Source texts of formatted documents

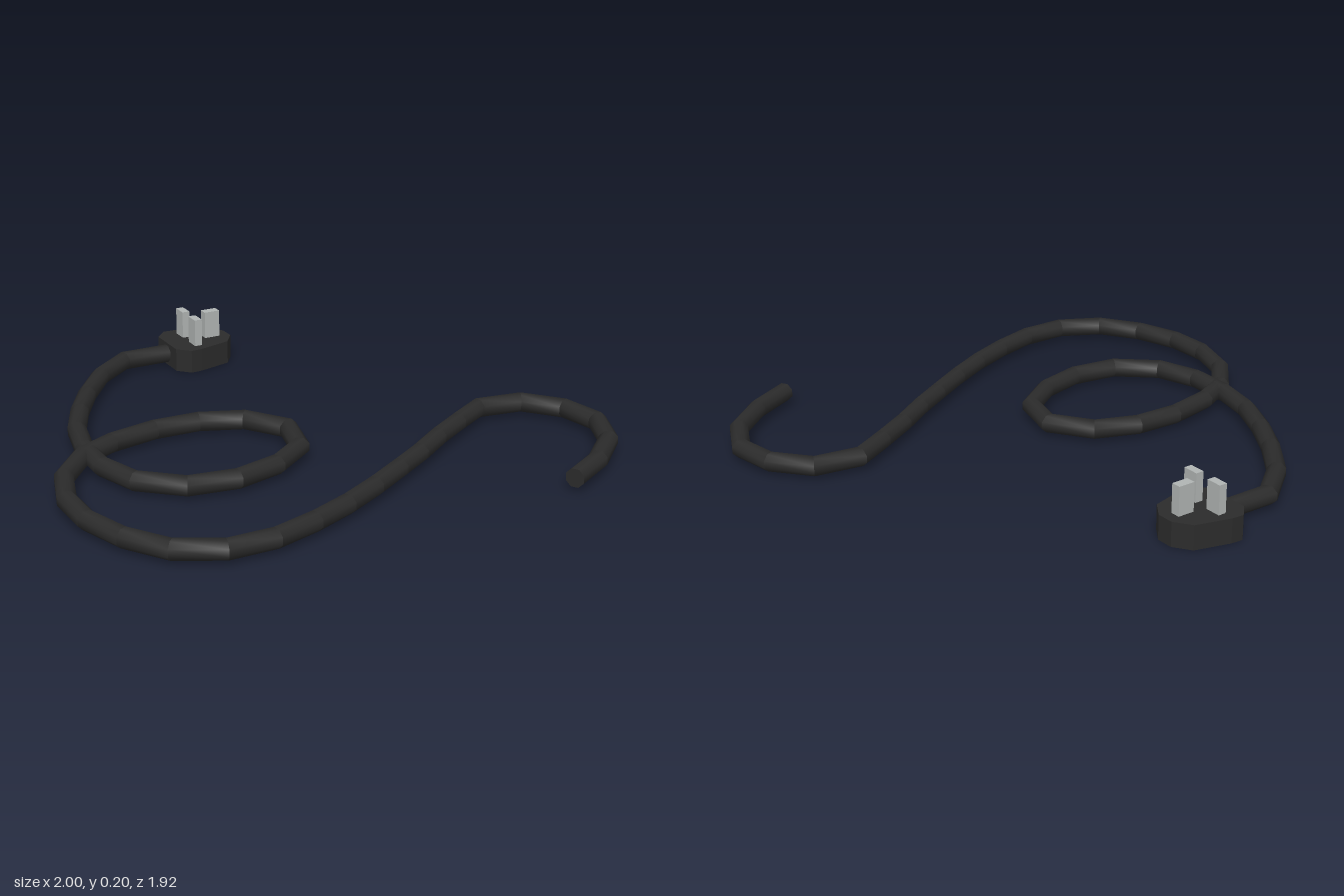
import * as THREE from 'three';

const SIDES = 8, RADIUS = 0.035, CABLE_Y = 0.047, PLUG_Z = -0.828;

// Cable centre line on the floor plane: [x, z]
const PATH = [
  [-0.08, -0.83], [-0.28, -0.83], [-0.43, -0.71], [-0.55, -0.55], [-0.64, -0.4], [-0.715, -0.24],
  [-0.755, -0.07], [-0.76, 0.1], [-0.71, 0.26], [-0.575, 0.38], [-0.4, 0.405], [-0.23, 0.36],
  [-0.09, 0.26], [-0.045, 0.09], [-0.145, -0.055], [-0.3, -0.115], [-0.47, -0.12], [-0.65, -0.08],
  [-0.79, -0.01], [-0.91, 0.13], [-0.967, 0.3], [-0.967, 0.47], [-0.915, 0.64], [-0.82, 0.785],
  [-0.67, 0.865], [-0.5, 0.865], [-0.335, 0.815], [-0.18, 0.75], [-0.03, 0.67], [0.12, 0.58],
  [0.25, 0.5], [0.38, 0.41], [0.52, 0.325], [0.66, 0.245], [0.83, 0.27], [0.935, 0.395],
  [0.963, 0.555], [0.89, 0.715], [0.75, 0.84], [0.585, 0.93],
].map(([x, z]) => new THREE.Vector2(x, z));

// Mitred octagonal tube: smooth around, creased at every joint
function cableGeometry(path) {
  const dirs = path.slice(1).map((p, i) => p.clone().sub(path[i]).normalize());
  const rings = path.map((p, i) => {
    const a = dirs[Math.max(i - 1, 0)], b = dirs[Math.min(i, dirs.length - 1)];
    const t = a.clone().add(b).normalize();
    const mitre = 1 / t.dot(b);
    return Array.from({ length: SIDES }, (_, k) => {
      const angle = ((k + 0.5) / SIDES) * Math.PI * 2;
      const w = Math.cos(angle) * RADIUS * mitre;
      return [p.x - t.y * w, CABLE_Y + Math.sin(angle) * RADIUS, p.y + t.x * w];
    });
  });
  const positions = [], index = [];
  for (let i = 0; i < dirs.length; i++) {
    const base = positions.length / 3;
    positions.push(...rings[i].flat(), ...rings[i + 1].flat());
    for (let k = 0; k < SIDES; k++) {
      const a = base + k, b = base + ((k + 1) % SIDES);
      index.push(a, a + SIDES, b, b, a + SIDES, b + SIDES);
    }
  }
  // Flat cap on the free end
  const cap = positions.length / 3;
  positions.push(...rings[rings.length - 1].flat());
  for (let k = 1; k < SIDES - 1; k++) index.push(cap, cap + k + 1, cap + k);

  const geometry = new THREE.BufferGeometry();
  geometry.setAttribute('position', new THREE.Float32BufferAttribute(positions, 3));
  geometry.setIndex(index);
  geometry.computeVertexNormals();
  return geometry;
}

export function createModel() {
  const model = new THREE.Group();
  model.name = 'powerCable';
  const rubber = new THREE.MeshStandardMaterial({ name: 'blackRubber', color: 0x2b2b2b });
  const metal = new THREE.MeshStandardMaterial({ name: 'greyMetal', color: 0xb0b4b3 });

  const add = (parent, name, geometry, material) => {
    const mesh = new THREE.Mesh(geometry, material);
    mesh.name = name;
    parent.add(mesh);
    return mesh;
  };

  add(model, 'cable', cableGeometry(PATH), rubber);

  // Plug lying on its back, pins pointing up
  const plug = new THREE.Group();
  plug.name = 'plug';
  plug.position.z = PLUG_Z;
  model.add(plug);

  const half = [[-0.095, 0.085], [-0.05, 0.132], [-0.005, 0.129], [0.125, 0.094], [0.168, 0.032]];
  const outline = [...half.map(([x, y]) => [x, -y]), ...half.slice().reverse()];
  const shape = new THREE.Shape(outline.map(([x, y]) => new THREE.Vector2(x, y)));
  const body = new THREE.ExtrudeGeometry(shape, { depth: 0.09, bevelEnabled: false });
  body.rotateX(-Math.PI / 2);
  add(plug, 'plugBody', body, rubber);

  // Pins: [name, x, z, width, depth]
  for (const [name, x, z, w, d] of [
    ['earthPin', 0.095, 0, 0.063, 0.036],
    ['leftPin', 0.002, -0.057, 0.03, 0.06],
    ['rightPin', 0.002, 0.057, 0.03, 0.06],
  ]) {
    add(plug, name, new THREE.BoxGeometry(w, 0.115, d), metal).position.set(x, 0.1385, z);
  }
  return model;
}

→ **EXERCISE DIRECTIONS**: Which lines above run from the one containing "index.push(a, a +" down to the one containing "geometry.setIndex(index);"? Repeat exactly those, both ends included, and nothing else.

→ **RESPONSE TO THIS TASK**:
      index.push(a, a + SIDES, b, b, a + SIDES, b + SIDES);
    }
  }
  // Flat cap on the free end
  const cap = positions.length / 3;
  positions.push(...rings[rings.length - 1].flat());
  for (let k = 1; k < SIDES - 1; k++) index.push(cap, cap + k + 1, cap + k);

  const geometry = new THREE.BufferGeometry();
  geometry.setAttribute('position', new THREE.Float32BufferAttribute(positions, 3));
  geometry.setIndex(index);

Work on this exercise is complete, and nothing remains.